Task brief » Count every line below that contains "HEIGHT", then give that count and nothing else.

(Extracted records)
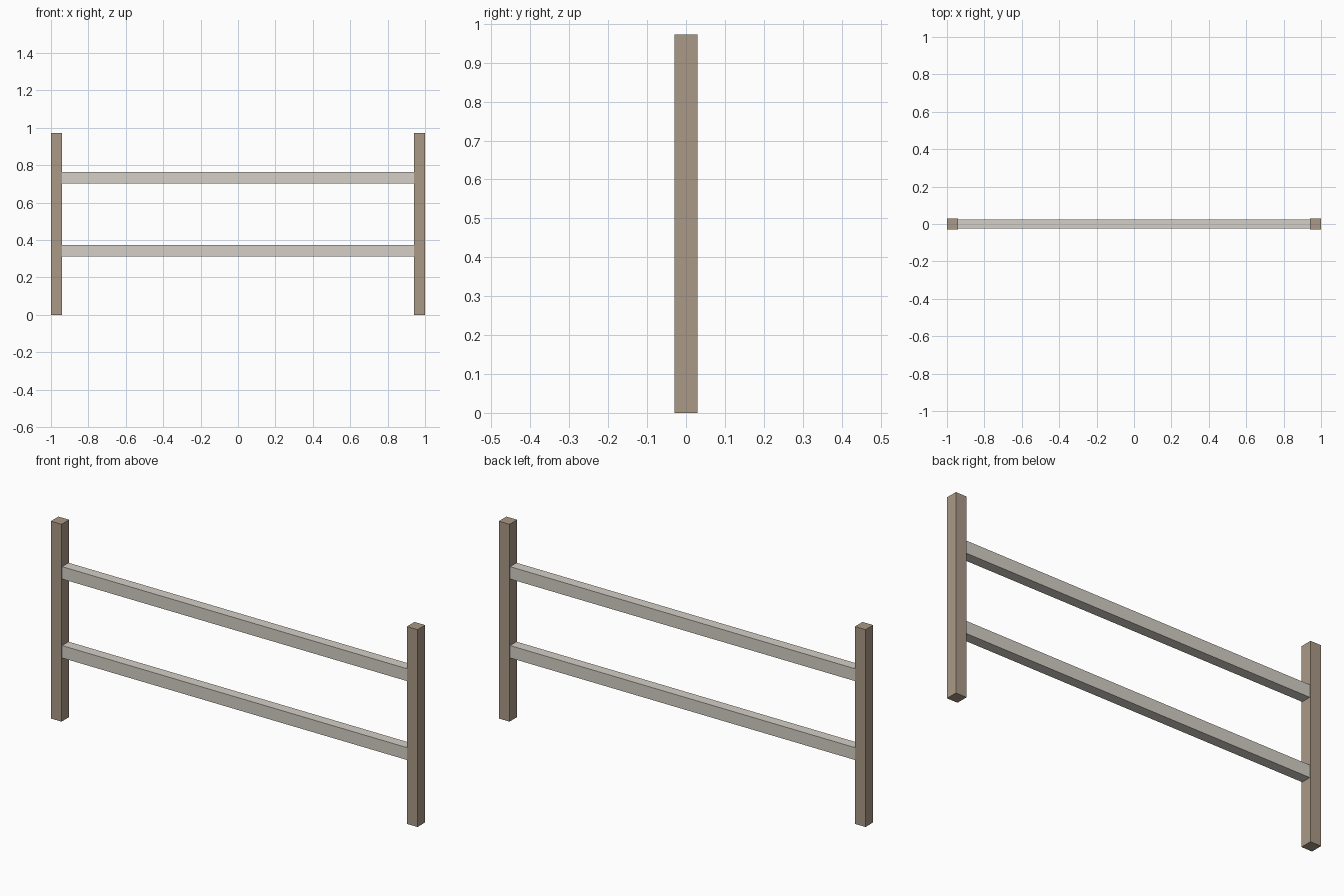
import bpy
import bmesh

if "Cube" in bpy.data.objects:
    bpy.data.objects.remove(bpy.data.objects["Cube"])


def material(name, color):
    mat = bpy.data.materials.new(name)
    mat.diffuse_color = color
    mat.use_nodes = True
    mat.node_tree.nodes["Principled BSDF"].inputs["Base Color"].default_value = mat.diffuse_color
    return mat


def box(name, size, center, mat):
    mesh = bpy.data.meshes.new(name)
    bm = bmesh.new()
    bmesh.ops.create_cube(bm, size=1)
    for v in bm.verts:
        v.co = [c + s * k for c, s, k in zip(center, size, v.co)]
    bm.to_mesh(mesh)
    bm.free()
    mesh.materials.append(mat)
    obj = bpy.data.objects.new(name, mesh)
    bpy.context.collection.objects.link(obj)
    return obj


post_mat = material("brown_wood", (0.40, 0.32, 0.24, 1))
rail_mat = material("pale_wood", (0.66, 0.63, 0.57, 1))

POST_W, HEIGHT = 0.058, 0.973

# Upright posts at both ends
for side, label in ((-1, "left"), (1, "right")):
    box(f"{label}_post", (POST_W, 0.059, HEIGHT),
        (side * (1 - POST_W / 2), 0, HEIGHT / 2), post_mat)

# Horizontal rails butted between the posts
for label, z in (("lower", 0.343), ("upper", 0.732)):
    box(f"{label}_rail", (2 - 2 * POST_W, 0.05, 0.061), (0, 0, z), rail_mat)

Exercise answer » 3